Raven enjoys a wide variety of habitats from the far northern icepacks, to the shimmering dunes of the Sahara and the forbidding peaks of the Himalayas. It can imitate and mimic many different sounds, including the human voice. Solitary, raven looks like a crow – in flight like a buzzard – soars like an eagle – eats carrion like a vulture – strides and thinks like a human. Raven is totem to Allfather, the Norse god Odin; to the Greek gods Apollo, God of Healing, Athene, Goddess of Wisdom and Hekate Goddess of the Unconscious; to Shekinah, the Hebrew Goddess of the Hearth; and to the Morrigan, the Irish chooser of the slain. Raven is a trickster like Fox and a messenger like Wolf. To the Amerindians of the Pacific North Coast, Raven is demiurge; like Prometheus, a bringer of fire – the fire of the soaring intellect and the creative genius.
Raven is an archetype of many aspects and many faces – it is a shapeshifter – an archetype for all seasons and of great shamanic power – a walker-between-worlds – commanding the divide between the conscious and unconscious minds – the interface where the conflict between expression and repression is waged in the human psyche.
To have Raven Knowledge is an Irish proverb meaning – to see all and to know all – to observe, to perceive and to unravel matters beyond the comprehension of the ordinary mind. The Raven archetype will often be recognised in singularly gifted figures who bring ‘special gifts from the gods’ to humanity in the form of wisdom, knowledge, literature, art, music and creative craftmanship.

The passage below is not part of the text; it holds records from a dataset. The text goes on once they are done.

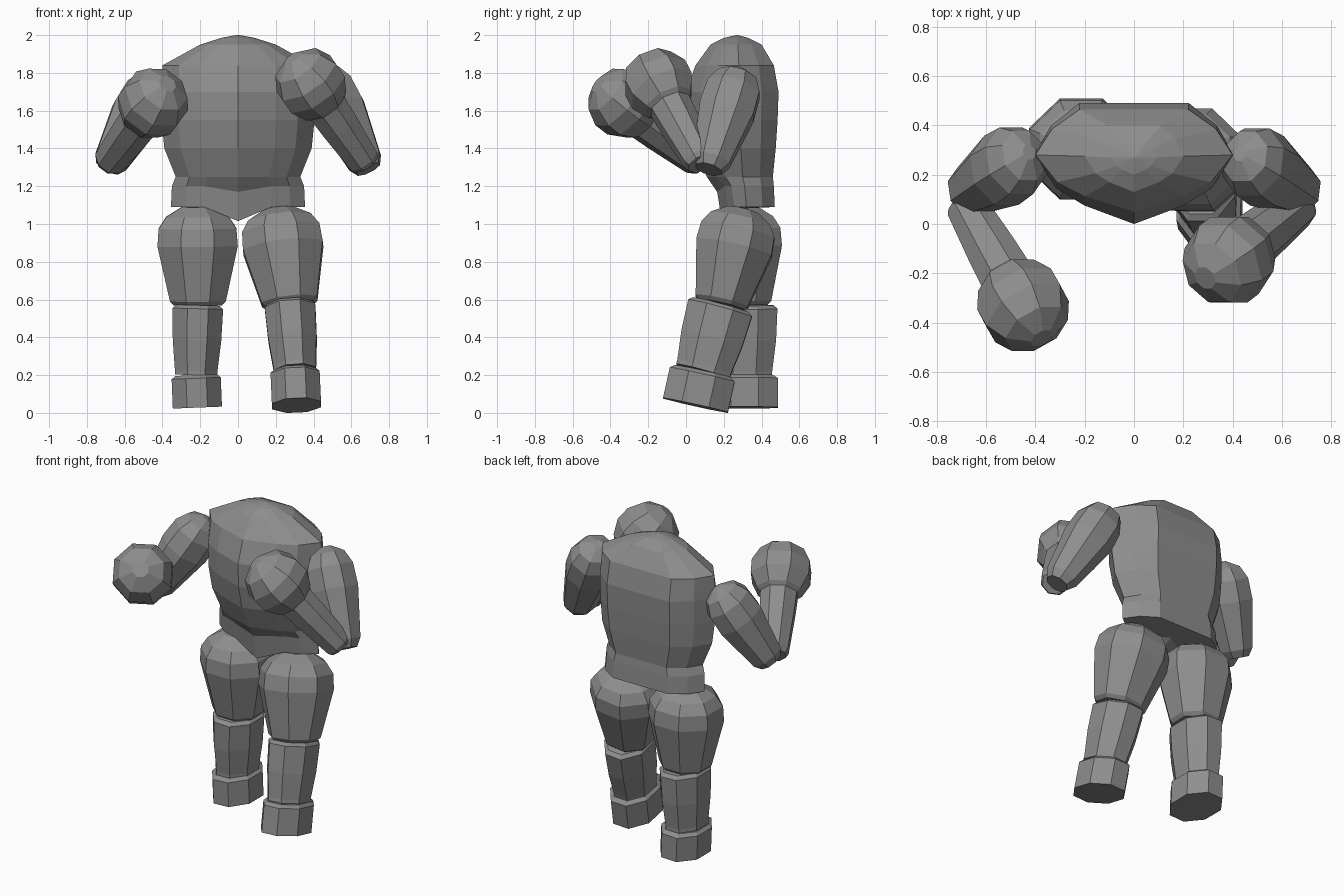
import bpy, bmesh, math
from mathutils import Vector

cube = bpy.data.objects.get("Cube")
if cube:
    bpy.data.objects.remove(cube)

grey = bpy.data.materials.new("mid_grey")
grey.use_nodes = True
colour = (0.27, 0.27, 0.27, 1)
grey.diffuse_color = colour
grey.node_tree.nodes["Principled BSDF"].inputs["Base Color"].default_value = colour


def loft(name, rings):
    """Skin equal-length rings of points and cap both ends."""
    bm = bmesh.new()
    loops = [[bm.verts.new(p) for p in ring] for ring in rings]
    n = len(loops[0])
    for lo, hi in zip(loops, loops[1:]):
        for i in range(n):
            j = (i + 1) % n
            bm.faces.new((lo[i], lo[j], hi[j], hi[i]))
    for end in (loops[0], loops[-1]):
        centre = bm.verts.new(sum((v.co for v in end), Vector()) / n)
        for i in range(n):
            bm.faces.new((end[i], end[(i + 1) % n], centre))
    bmesh.ops.recalc_face_normals(bm, faces=bm.faces)
    mesh = bpy.data.meshes.new(name)
    bm.to_mesh(mesh)
    bm.free()
    mesh.materials.append(grey)
    obj = bpy.data.objects.new(name, mesh)
    bpy.context.collection.objects.link(obj)


def limb(name, start, end, profile, depth=1.0, sides=8):
    """Faceted limb from start to end; profile is (fraction, radius)."""
    start, end = Vector(start), Vector(end)
    axis = (end - start).normalized()
    side = Vector((0, 1, 0)).cross(axis).normalized()
    fore = axis.cross(side)
    rings = []
    for t, r in profile:
        ring = []
        for k in range(sides):
            a = math.tau * (k + 0.5) / sides
            ring.append(start.lerp(end, t) + r * (math.cos(a) * side + depth * math.sin(a) * fore))
        rings.append(ring)
    loft(name, rings)


# Torso: height, half width, front y, side y, back y, drop of the front point
torso = [
    (1.09, 0.355, 0.19, 0.32, 0.47, 0.075),
    (1.20, 0.35, 0.165, 0.31, 0.465, 0.03),
    (1.25, 0.33, 0.11, 0.30, 0.46, 0),
    (1.40, 0.39, 0.04, 0.29, 0.475, 0),
    (1.55, 0.405, 0.005, 0.28, 0.485, 0),
    (1.70, 0.405, 0, 0.28, 0.49, 0),
    (1.84, 0.40, 0.05, 0.28, 0.465, 0),
    (1.95, 0.20, 0.13, 0.275, 0.40, 0),
    (1.985, 0.09, 0.20, 0.27, 0.33, 0),
    (2.00, 0.01, 0.265, 0.27, 0.275, 0),
]
rings = []
for z, w, front, mid, back, drop in torso:
    half = [(0.5 * w, front + 0.27 * (mid - front)), (0.78 * w, front + 0.52 * (mid - front)),
            (w, mid), (0.83 * w, mid + 0.57 * (back - mid)), (0.55 * w, back)]
    ring = [(0, front, z - drop)] + [(x, y, z) for x, y in half]
    ring += [(0, back, z)] + [(-x, y, z) for x, y in reversed(half)]
    rings.append(ring)
loft("torso", rings)

# Limb profiles
THIGH = [(0, 0.09), (0.1, 0.18), (0.22, 0.223), (0.4, 0.23), (0.96, 0.16), (1, 0.138)]
SHIN = [(0, 0.125), (0.05, 0.145), (0.5, 0.139), (0.94, 0.122), (1, 0.122)]
FOOT = [(0, 0.12), (0.1, 0.141), (1, 0.141)]
UPPER_ARM = [(0, 0.03), (0.07, 0.105), (0.2, 0.143), (0.42, 0.148), (0.92, 0.1), (1, 0.07)]
FOREARM = [(0, 0.075), (0.05, 0.09), (0.5, 0.11), (0.85, 0.12)]
FIST = [(0, 0.08), (0.14, 0.14), (0.38, 0.185), (0.62, 0.185), (0.86, 0.14), (1, 0.05)]

# Legs: hip, knee, ankle, sole
legs = {
    "right": ((-0.215, 0.30, 1.09), (-0.212, 0.31, 0.57), (-0.222, 0.31, 0.20), (-0.215, 0.31, 0.028)),
    "left": ((0.215, 0.30, 1.075), (0.275, 0.185, 0.57), (0.302, 0.09, 0.22), (0.31, 0.05, 0.04)),
}
for s, (hip, knee, ankle, sole) in legs.items():
    limb(s + "_thigh", hip, knee, THIGH, 0.96)
    limb(s + "_shin", knee, ankle, SHIN, 1.3)
    limb(s + "_foot", ankle, sole, FOOT, 1.35)

# Arms: shoulder, elbow, start of forearm, fist centre
arms = {
    "right": ((-0.425, 0.29, 1.775), (-0.69, 0.12, 1.30), (-0.685, 0.08, 1.325), (-0.45, -0.33, 1.64)),
    "left": ((0.43, 0.285, 1.82), (0.69, 0.12, 1.29), (0.675, 0.08, 1.32), (0.385, -0.145, 1.74)),
}
for s, (shoulder, elbow, wrist, centre) in arms.items():
    limb(s + "_upper_arm", shoulder, elbow, UPPER_ARM, 1.07)
    limb(s + "_forearm", wrist, centre, FOREARM)
    reach = (Vector(centre) - Vector(wrist)).normalized() * 0.185
    limb(s + "_fist", Vector(centre) - reach, Vector(centre) + reach, FIST)
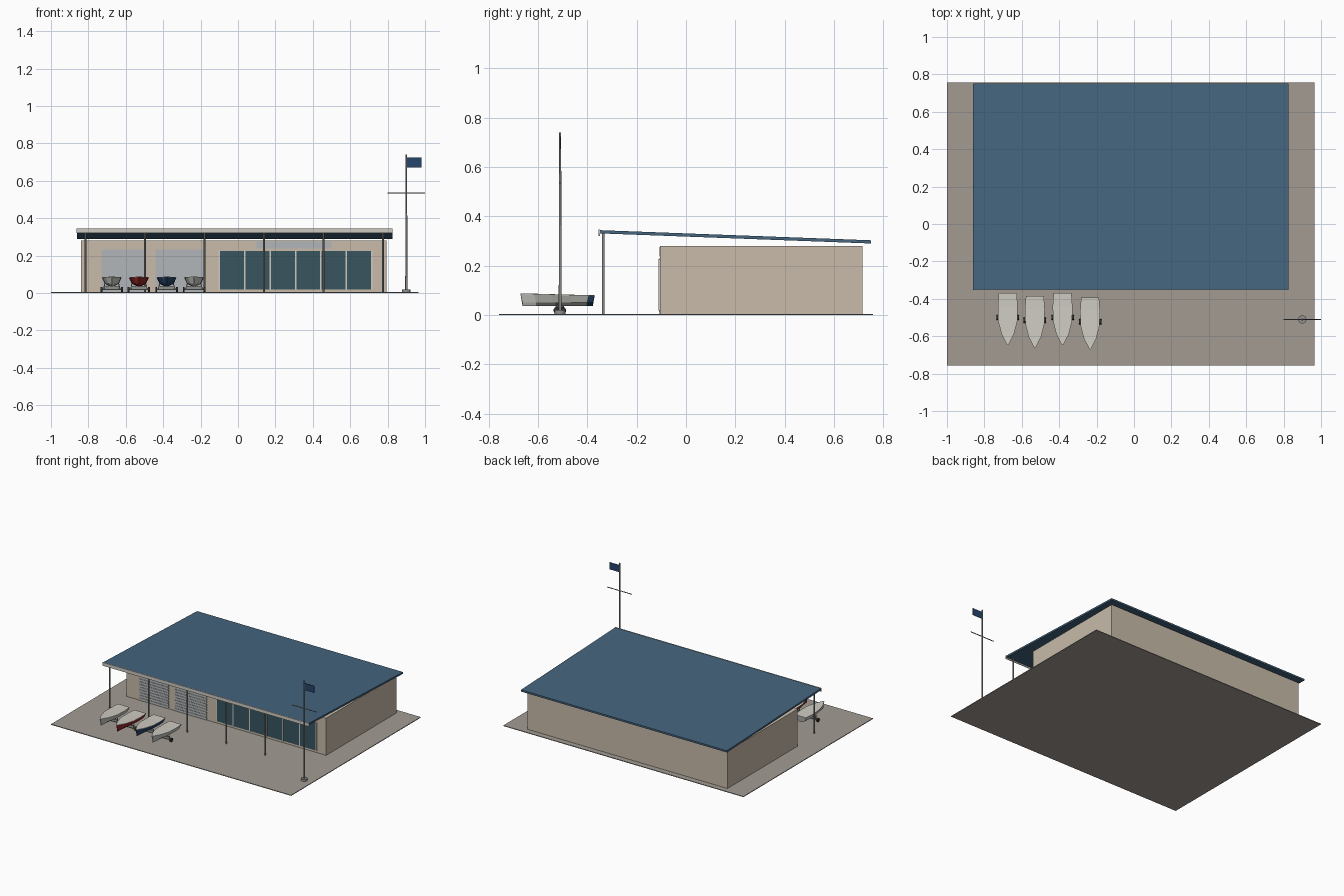
import bpy, bmesh, math
from mathutils import Vector

if "Cube" in bpy.data.objects:
    bpy.data.objects.remove(bpy.data.objects["Cube"])


def mat(name, rgb):
    m = bpy.data.materials.new(name)
    m.diffuse_color = (*rgb, 1)
    m.use_nodes = True
    m.node_tree.nodes["Principled BSDF"].inputs["Base Color"].default_value = m.diffuse_color
    return m


TAN = mat("render_tan", (0.58, 0.50, 0.40))
PAVING = mat("paving", (0.36, 0.33, 0.29))
BLUE = mat("roof_blue", (0.06, 0.13, 0.21))
PALE = mat("pale_trim", (0.62, 0.60, 0.54))
GLASS = mat("dark_glass", (0.04, 0.09, 0.115))
STEEL = mat("steel", (0.28, 0.28, 0.27))
SHUTTER = mat("shutter_grey", (0.45, 0.47, 0.48))
WHITE = mat("hull_white", (0.6, 0.6, 0.57))
RED = mat("hull_red", (0.3, 0.02, 0.02))
NAVY = mat("hull_navy", (0.02, 0.06, 0.15))
RUBBER = mat("rubber", (0.03, 0.03, 0.03))


def mesh(name, verts, faces, m):
    me = bpy.data.meshes.new(name)
    me.from_pydata(verts, [], faces)
    bm = bmesh.new()
    bm.from_mesh(me)
    bmesh.ops.recalc_face_normals(bm, faces=bm.faces)
    bm.to_mesh(me)
    bm.free()
    ob = bpy.data.objects.new(name, me)
    bpy.context.collection.objects.link(ob)
    me.materials.append(m)
    return ob


def loft(name, rings, m):
    """Skin a list of equal-length closed rings and cap both ends."""
    n = len(rings[0])
    faces = [(i * n + j, i * n + (j + 1) % n, (i + 1) * n + (j + 1) % n, (i + 1) * n + j)
             for i in range(len(rings) - 1) for j in range(n)]
    last = (len(rings) - 1) * n
    faces += [tuple(range(n)), tuple(range(last, last + n))]
    return mesh(name, [v for r in rings for v in r], faces, m)


def box(name, x0, x1, y0, y1, z0, z1, m):
    ring = lambda z: [(x0, y0, z), (x1, y0, z), (x1, y1, z), (x0, y1, z)]
    return loft(name, [ring(z0), ring(z1)], m)


def rod(name, a, b, r, m, sides=10, r2=None):
    a, b = Vector(a), Vector(b)
    q = (b - a).to_track_quat('Z', 'Y')
    ring = lambda c, rad: [c + q @ Vector((rad * math.cos(2 * math.pi * i / sides),
                                           rad * math.sin(2 * math.pi * i / sides), 0))
                           for i in range(sides)]
    ob = loft(name, [ring(a, r), ring(b, r if r2 is None else r2)], m)
    for p in ob.data.polygons:
        p.use_smooth = len(p.vertices) == 4
    return ob


# Site and main block
box("paved_apron", -1, 0.965, -0.757, 0.757, 0, 0.005, PAVING)
WALL = -0.105
box("building_walls", -0.84, 0.795, WALL, 0.715, 0.004, 0.28, TAN)

# Single-pitch roof, rising towards the front, with pale front fascia
profile = [(-0.35, 0.331), (0.75, 0.290), (0.75, 0.303), (-0.35, 0.344)]
loft("roof_slab", [[(x, y, z) for y, z in profile] for x in (-0.86, 0.825)], BLUE)
box("roof_fascia", -0.863, 0.827, -0.354, -0.349, 0.321, 0.346, PALE)

# Veranda posts
for i in range(6):
    x = -0.815 + i * 0.318
    rod("veranda_post", (x, -0.335, 0.004), (x, -0.335, 0.333), 0.005, STEEL, 12)

# Roller shutters with slats
for x0, x1 in ((-0.73, -0.49), (-0.44, -0.18)):
    box("shutter_panel", x0, x1, WALL - 0.002, WALL + 0.01, 0.005, 0.232, SHUTTER)
    for k in range(11):
        z = 0.012 + k * 0.02
        box("shutter_slat", x0, x1, WALL - 0.005, WALL, z, z + 0.013, SHUTTER)

# Glazed front with mullions, and plain panel above
box("window_glass", -0.1, 0.715, WALL - 0.003, WALL + 0.01, 0.02, 0.225, GLASS)
for k in range(7):
    x = -0.1 + k * 0.8150 / 6
    box("window_mullion", x - 0.004, x + 0.004, WALL - 0.006, WALL, 0.018, 0.227, PALE)
box("upper_panel", 0.1, 0.5, WALL - 0.003, WALL + 0.01, 0.238, 0.276, SHUTTER)


# Dinghies: faceted hull, flat deck, two-wheel launching trolley
def dinghy(cx, stern, colour):
    # distance from stern, half beam at deck, half beam at keel, deck height
    stations = [(0, 0.047, 0.026, 0.080), (0.07, 0.052, 0.028, 0.080), (0.15, 0.050, 0.025, 0.082),
                (0.22, 0.032, 0.014, 0.084), (0.278, 0.002, 0.001, 0.086)]
    rings, deck = [], []
    for d, w, k, z in stations:
        y = stern - d
        yk = y - 0.008 + d * 0.06
        rings.append([(cx - w, y, z), (cx - k * 1.35, yk, 0.05), (cx - k * 0.4, yk, 0.036),
                      (cx + k * 0.4, yk, 0.036), (cx + k * 1.35, yk, 0.05), (cx + w, y, z)])
        w += 0.001
        deck.append([(cx - w, y, z - 0.001), (cx + w, y, z - 0.001),
                     (cx + w, y, z + 0.002), (cx - w, y, z + 0.002)])
    loft("dinghy_hull", rings, colour)
    loft("dinghy_deck", deck, PALE)
    ay = stern - 0.13
    rod("trolley_axle", (cx - 0.056, ay, 0.019), (cx + 0.056, ay, 0.019), 0.004, STEEL, 8)
    box("trolley_cradle", cx - 0.04, cx + 0.04, ay - 0.006, ay + 0.006, 0.022, 0.037, STEEL)
    for s in (-1, 1):
        rod("trolley_wheel", (cx + s * 0.05, ay, 0.019), (cx + s * 0.06, ay, 0.019),
            0.014, RUBBER, 14)
        rod("cradle_arm", (cx + s * 0.044, ay, 0.019), (cx + s * 0.037, ay, 0.05), 0.003, STEEL, 6)


dinghy(-0.675, -0.37, WHITE)
dinghy(-0.53, -0.385, RED)
dinghy(-0.382, -0.37, NAVY)
dinghy(-0.235, -0.393, WHITE)

# Flag mast with footing, yard and flag
fx, fy = 0.9, -0.51
rod("mast_footing", (fx, fy, 0.004), (fx, fy, 0.02), 0.022, STEEL, 16)
rod("mast_pole", (fx, fy, 0.015), (fx, fy, 0.74), 0.006, STEEL, 12, 0.004)
rod("mast_yard", (fx - 0.1, fy, 0.535), (fx + 0.1, fy, 0.535), 0.003, STEEL, 8)
box("flag", fx + 0.003, fx + 0.082, fy - 0.0015, fy + 0.0015, 0.672, 0.724, NAVY)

As apex Avian archetype, Raven presides over all diasporas, as it did those of the Jewish and Irish tribes. In this new work, David Lilley traces the lives of two outstanding sons of these gifted peoples: Menachem Mendel Schneerson, the Rebbe, and Edgar Allan Poe, the Irish American genius of Gothic literature.